"Only a nuclear accident could displace 40 percent the population...I concluded that the only way to contain this risk was to create a society that does not rely on nuclear power," said Kan at a symposium organized by Friends of the Earth, an environmental lobbying group.
In his first overseas public address on nuclear issues after stepping down as premier in September 2011, Kan stressed the importance of a global network for antinuclear activists and renewable energy advocates to share ideas and experience.
Kan, who was prime minister at the time of the Fukushima nuclear disaster triggered by the March 2011 earthquake and tsunami, also admitted he is ashamed of his former role as an apologist for exporting Japanese nuclear technologies to developing countries.
Former U.S. Nuclear Regulatory Commission Chairman Gregory Jaczko, retired nuclear industry executive Arnie Gunderson, and Peter Bradford, a law professor who worked at the NRC during the Three Mile Island accident in 1979, also offered their perspectives.
Jaczko said the accident showed that regulators' tendency to prepare for incidents based on the probability they would occur was insufficient to protect nuclear plants from a major disaster.
"We have to make the rules such that there will never be another evacuation from a nuclear accident," Jaczko said. On a trip to Japan, he had met a family forced to live in separate towns after the nuclear disaster.
Jackzo worried that four new U.S. reactors being built in Georgia and South Carolina will be started up before the NRC fully implements regulatory changes prompted by the Fukushima disaster.
San Diego county is home to the San Onofre Nuclear Generating Station, a two-reactor plant that has been offline since early 2012 when one of its new steam generators manufactured by Mitsubishi Heavy Industries Ltd. sprung a leak.

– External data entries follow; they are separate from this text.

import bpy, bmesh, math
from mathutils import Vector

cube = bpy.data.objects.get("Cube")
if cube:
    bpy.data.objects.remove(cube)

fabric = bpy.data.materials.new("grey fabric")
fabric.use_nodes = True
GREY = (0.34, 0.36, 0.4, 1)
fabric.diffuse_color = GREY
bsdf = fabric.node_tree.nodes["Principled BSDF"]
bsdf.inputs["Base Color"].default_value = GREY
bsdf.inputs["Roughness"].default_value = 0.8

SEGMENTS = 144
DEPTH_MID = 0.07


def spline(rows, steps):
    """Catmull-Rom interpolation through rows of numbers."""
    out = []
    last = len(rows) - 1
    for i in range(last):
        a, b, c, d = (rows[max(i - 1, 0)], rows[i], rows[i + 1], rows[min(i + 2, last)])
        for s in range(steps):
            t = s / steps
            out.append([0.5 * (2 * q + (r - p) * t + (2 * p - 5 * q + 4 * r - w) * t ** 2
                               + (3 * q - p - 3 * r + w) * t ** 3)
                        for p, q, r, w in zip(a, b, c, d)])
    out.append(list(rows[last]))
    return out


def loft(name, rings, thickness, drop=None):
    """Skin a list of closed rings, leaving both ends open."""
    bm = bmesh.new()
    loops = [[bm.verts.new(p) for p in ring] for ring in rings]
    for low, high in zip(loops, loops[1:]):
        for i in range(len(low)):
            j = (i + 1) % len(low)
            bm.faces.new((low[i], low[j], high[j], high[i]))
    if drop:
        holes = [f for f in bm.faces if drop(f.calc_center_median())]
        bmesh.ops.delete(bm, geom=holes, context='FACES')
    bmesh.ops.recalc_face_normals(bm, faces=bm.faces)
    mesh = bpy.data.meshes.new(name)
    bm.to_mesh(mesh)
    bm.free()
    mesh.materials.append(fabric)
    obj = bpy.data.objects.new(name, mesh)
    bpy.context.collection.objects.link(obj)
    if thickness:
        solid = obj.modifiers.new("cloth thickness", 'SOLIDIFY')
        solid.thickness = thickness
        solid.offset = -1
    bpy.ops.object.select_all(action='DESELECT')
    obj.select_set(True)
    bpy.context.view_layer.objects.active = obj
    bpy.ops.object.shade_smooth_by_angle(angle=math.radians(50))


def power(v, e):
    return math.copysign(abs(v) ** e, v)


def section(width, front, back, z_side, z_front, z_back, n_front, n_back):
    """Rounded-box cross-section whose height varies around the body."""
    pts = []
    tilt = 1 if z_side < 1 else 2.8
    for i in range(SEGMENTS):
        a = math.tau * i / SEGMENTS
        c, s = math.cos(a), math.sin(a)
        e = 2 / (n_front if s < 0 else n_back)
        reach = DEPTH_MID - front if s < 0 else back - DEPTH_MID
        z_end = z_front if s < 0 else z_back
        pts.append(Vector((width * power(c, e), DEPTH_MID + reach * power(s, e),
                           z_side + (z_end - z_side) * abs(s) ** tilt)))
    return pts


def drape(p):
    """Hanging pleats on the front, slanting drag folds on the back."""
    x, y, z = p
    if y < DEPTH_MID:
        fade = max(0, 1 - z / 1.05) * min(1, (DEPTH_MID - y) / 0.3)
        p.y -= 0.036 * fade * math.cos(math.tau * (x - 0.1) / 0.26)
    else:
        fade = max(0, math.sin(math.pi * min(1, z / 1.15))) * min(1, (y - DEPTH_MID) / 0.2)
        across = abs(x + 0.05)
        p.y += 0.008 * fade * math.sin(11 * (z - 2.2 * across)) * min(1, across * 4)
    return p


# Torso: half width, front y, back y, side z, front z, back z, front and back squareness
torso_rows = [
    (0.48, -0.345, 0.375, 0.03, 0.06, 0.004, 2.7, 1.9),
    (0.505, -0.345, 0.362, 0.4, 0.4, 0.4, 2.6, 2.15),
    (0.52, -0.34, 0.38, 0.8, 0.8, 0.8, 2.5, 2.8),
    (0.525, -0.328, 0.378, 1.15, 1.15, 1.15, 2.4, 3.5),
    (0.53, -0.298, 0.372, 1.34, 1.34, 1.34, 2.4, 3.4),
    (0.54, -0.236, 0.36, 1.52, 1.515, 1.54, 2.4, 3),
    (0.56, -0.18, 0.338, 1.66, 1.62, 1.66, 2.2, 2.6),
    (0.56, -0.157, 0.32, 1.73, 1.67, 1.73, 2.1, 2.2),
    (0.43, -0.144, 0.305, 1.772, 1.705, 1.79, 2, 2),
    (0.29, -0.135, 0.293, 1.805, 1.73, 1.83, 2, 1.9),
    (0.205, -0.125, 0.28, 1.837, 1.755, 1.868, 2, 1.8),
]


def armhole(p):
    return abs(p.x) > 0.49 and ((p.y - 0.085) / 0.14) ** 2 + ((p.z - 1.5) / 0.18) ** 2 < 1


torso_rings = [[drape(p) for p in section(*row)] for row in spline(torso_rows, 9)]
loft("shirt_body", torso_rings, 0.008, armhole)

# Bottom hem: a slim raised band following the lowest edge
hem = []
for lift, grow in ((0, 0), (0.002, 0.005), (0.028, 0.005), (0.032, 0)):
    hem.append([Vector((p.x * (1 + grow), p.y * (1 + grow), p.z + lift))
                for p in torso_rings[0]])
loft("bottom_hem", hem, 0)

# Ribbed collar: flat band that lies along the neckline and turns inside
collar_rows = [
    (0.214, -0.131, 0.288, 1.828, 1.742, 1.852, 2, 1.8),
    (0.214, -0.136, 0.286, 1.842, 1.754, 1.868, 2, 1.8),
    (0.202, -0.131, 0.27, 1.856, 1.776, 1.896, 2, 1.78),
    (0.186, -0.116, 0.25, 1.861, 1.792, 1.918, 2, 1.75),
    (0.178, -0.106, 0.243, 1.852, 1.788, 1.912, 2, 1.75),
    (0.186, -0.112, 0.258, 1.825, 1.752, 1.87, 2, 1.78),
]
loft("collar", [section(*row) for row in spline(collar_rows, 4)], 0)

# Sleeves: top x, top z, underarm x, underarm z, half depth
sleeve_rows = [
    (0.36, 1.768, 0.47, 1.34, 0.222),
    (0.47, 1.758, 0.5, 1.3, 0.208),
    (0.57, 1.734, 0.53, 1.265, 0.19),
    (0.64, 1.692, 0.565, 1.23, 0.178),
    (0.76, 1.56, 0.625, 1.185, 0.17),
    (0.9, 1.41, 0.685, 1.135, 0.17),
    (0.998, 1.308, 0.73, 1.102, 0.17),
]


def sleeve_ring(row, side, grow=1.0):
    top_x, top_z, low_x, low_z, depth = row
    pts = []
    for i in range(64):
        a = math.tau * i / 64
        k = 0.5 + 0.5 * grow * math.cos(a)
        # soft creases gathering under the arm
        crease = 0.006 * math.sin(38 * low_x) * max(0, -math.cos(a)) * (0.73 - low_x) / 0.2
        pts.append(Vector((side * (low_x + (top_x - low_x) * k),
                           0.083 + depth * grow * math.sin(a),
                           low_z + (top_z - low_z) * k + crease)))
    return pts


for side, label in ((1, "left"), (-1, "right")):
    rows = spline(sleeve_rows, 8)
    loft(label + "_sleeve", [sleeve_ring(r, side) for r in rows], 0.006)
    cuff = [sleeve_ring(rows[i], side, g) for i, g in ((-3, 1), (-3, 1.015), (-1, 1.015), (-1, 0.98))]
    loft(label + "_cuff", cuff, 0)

Torgen Johnson, one of the event coordinators who lives near the plant, hoped the symposium will "open up the discussion so we don't forget what's still happening in Japan, and that it doesn't happen here."